The tool is quite interesting in that you can enter your street address and instantly find out how much rooftop square footage on your home would be optimal for solar, as well as find out how to access financing and local suppliers and installers. The findings of the survey of solar ready rooftops offers unique insight into the emerging solar industry.
“Seventy-nine percent of all rooftops analyzed are technically viable for solar, meaning those rooftops have enough unshaded area for solar panels.
Over 90 percent of homes in Hawaii, Arizona, Nevada and New Mexico are technically viable, while states like Pennsylvania, Maine and Minnesota reach just above 60 percent viability.
Houston, TX has the most solar potential of any U.S. city in the Project Sunroof data, with an estimated 18,940 gigawatt-hours (GWh) of rooftop solar generation potential per year. Los Angeles, Phoenix, San Antonio, and New York follow Houston for the top 5 solar potential cities — see the full top 10 list in the chart below.” [Source]
Commercial installations of solar power are on the rise, almost doubling in 2016, however, the greatest progress for solar in America could be residential. The costs of outfitting your home with solar panels continues to decline, and there are a number of agencies who readily provide financing for the switch to solar power, an investment which can quickly pay for itself as personal solar power can often replace a person’s independence on the electric grid.
About the Author

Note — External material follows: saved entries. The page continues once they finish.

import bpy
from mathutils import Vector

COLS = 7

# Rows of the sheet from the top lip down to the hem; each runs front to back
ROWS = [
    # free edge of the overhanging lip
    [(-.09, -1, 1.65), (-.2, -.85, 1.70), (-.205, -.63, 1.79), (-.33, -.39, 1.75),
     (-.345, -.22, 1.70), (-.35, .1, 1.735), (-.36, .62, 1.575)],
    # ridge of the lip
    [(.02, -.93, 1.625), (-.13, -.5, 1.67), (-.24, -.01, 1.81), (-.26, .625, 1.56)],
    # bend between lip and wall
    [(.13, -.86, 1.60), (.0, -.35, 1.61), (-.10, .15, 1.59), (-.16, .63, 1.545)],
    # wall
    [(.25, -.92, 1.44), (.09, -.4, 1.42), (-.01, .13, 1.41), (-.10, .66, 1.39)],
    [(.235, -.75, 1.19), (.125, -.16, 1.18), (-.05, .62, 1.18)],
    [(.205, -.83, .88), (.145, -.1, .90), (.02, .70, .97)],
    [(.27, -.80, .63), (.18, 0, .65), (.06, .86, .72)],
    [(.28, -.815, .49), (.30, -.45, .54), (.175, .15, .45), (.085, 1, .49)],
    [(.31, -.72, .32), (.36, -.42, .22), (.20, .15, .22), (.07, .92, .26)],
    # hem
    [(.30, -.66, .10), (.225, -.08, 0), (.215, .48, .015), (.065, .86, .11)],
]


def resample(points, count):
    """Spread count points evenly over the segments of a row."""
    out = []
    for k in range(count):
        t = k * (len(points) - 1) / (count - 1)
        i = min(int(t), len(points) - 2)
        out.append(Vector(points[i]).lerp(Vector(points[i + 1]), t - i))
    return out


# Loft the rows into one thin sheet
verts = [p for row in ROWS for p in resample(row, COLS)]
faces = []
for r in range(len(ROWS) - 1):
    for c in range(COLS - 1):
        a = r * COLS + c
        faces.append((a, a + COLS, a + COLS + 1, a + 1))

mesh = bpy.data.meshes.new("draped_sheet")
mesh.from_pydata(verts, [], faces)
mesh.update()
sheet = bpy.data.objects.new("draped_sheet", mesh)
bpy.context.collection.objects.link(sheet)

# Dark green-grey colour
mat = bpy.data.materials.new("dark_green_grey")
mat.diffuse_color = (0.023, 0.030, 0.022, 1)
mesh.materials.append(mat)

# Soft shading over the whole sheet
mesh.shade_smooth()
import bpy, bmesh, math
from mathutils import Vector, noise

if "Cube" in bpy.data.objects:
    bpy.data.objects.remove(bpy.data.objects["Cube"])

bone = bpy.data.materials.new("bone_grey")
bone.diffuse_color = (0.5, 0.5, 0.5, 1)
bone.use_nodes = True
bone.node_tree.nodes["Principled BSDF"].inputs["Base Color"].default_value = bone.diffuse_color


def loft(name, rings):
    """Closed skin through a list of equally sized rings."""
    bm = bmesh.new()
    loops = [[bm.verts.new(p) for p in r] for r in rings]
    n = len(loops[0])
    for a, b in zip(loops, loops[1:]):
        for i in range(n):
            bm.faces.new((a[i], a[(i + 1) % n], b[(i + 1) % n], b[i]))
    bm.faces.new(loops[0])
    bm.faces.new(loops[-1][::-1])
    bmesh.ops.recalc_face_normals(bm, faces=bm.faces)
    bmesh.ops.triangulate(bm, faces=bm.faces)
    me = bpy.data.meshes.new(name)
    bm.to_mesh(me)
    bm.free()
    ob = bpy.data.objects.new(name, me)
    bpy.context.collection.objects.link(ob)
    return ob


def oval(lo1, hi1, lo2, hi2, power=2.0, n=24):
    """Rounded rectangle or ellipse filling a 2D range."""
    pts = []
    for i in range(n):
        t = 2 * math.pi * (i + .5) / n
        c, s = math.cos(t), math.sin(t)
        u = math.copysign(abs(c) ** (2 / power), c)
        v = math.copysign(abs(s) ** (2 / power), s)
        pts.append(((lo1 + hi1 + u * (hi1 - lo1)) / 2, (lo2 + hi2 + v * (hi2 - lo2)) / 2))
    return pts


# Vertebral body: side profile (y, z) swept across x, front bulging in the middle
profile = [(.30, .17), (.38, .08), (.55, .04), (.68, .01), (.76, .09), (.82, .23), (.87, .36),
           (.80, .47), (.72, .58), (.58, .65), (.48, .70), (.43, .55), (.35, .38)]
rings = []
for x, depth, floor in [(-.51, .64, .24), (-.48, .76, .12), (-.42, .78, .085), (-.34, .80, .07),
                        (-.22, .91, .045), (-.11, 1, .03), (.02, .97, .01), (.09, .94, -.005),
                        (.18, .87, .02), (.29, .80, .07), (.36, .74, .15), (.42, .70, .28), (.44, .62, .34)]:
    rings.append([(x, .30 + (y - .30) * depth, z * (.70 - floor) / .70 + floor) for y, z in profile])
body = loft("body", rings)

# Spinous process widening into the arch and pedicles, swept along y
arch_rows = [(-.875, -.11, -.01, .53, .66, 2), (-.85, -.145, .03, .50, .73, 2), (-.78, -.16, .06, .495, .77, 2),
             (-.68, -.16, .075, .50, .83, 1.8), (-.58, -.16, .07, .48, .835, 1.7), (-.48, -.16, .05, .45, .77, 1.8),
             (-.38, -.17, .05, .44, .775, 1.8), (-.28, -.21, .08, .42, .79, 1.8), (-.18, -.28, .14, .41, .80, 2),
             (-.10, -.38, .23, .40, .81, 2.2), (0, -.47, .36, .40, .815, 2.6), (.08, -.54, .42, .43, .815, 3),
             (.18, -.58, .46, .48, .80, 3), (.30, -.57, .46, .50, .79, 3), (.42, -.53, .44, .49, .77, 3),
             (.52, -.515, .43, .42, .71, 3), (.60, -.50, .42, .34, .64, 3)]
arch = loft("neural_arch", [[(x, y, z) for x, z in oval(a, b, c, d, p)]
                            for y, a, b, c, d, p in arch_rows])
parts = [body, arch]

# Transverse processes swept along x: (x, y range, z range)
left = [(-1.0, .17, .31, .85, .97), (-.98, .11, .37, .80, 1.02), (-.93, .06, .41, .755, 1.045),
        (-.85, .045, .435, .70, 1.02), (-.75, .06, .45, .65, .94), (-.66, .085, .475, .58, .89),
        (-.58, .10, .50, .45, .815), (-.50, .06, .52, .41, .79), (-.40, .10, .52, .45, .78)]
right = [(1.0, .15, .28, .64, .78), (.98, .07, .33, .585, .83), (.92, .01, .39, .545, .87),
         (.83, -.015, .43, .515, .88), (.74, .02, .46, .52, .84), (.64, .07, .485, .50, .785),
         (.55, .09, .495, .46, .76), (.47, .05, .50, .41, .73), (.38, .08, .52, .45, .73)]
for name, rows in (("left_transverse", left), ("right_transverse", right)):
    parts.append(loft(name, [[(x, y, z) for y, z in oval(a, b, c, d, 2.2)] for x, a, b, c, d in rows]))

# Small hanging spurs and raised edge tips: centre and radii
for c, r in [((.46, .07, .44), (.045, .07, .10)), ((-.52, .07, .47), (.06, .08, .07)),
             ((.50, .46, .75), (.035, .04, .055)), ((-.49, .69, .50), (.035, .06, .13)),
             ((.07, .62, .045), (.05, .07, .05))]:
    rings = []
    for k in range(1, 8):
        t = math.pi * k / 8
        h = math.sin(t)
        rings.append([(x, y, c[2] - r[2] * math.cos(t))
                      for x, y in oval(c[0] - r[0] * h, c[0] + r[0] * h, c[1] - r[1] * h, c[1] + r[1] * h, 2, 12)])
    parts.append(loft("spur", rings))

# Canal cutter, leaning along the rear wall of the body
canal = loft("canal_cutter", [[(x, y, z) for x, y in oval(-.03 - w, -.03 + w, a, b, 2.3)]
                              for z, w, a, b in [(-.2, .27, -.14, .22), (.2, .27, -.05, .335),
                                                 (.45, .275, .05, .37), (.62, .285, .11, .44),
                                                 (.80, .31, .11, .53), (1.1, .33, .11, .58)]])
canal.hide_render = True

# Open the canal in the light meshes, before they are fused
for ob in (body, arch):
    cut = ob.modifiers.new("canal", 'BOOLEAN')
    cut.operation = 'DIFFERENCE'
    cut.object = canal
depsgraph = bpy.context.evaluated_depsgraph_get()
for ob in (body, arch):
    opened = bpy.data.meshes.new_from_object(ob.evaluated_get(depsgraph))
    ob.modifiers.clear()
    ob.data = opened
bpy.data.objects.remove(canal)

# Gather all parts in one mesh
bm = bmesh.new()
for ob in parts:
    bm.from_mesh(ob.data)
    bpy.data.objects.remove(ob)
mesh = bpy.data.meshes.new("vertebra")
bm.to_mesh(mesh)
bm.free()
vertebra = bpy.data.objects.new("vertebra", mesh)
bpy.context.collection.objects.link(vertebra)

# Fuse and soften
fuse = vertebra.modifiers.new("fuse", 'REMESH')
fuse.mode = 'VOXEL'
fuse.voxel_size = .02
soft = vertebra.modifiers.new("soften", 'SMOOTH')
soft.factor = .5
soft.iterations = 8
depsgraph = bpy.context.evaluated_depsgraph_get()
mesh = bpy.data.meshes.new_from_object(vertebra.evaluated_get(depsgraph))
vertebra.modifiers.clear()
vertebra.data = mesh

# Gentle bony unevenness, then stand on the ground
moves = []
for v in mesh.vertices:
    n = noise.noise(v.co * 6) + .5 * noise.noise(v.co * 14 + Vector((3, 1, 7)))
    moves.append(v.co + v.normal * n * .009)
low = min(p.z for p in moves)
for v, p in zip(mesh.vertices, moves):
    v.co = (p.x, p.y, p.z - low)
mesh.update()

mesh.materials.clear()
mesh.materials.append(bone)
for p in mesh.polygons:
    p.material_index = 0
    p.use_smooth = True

This article (Google’s New Tool Says 80% of Rooftops Are Sunny Enough to be Outfitted with Solar Panels) was originally created and published by Waking Times and is published here under a Creative Commons license with attribution to Terence Newton and WakingTimes.com. It may be re-posted freely with proper attribution, author bio, and this copyright statement.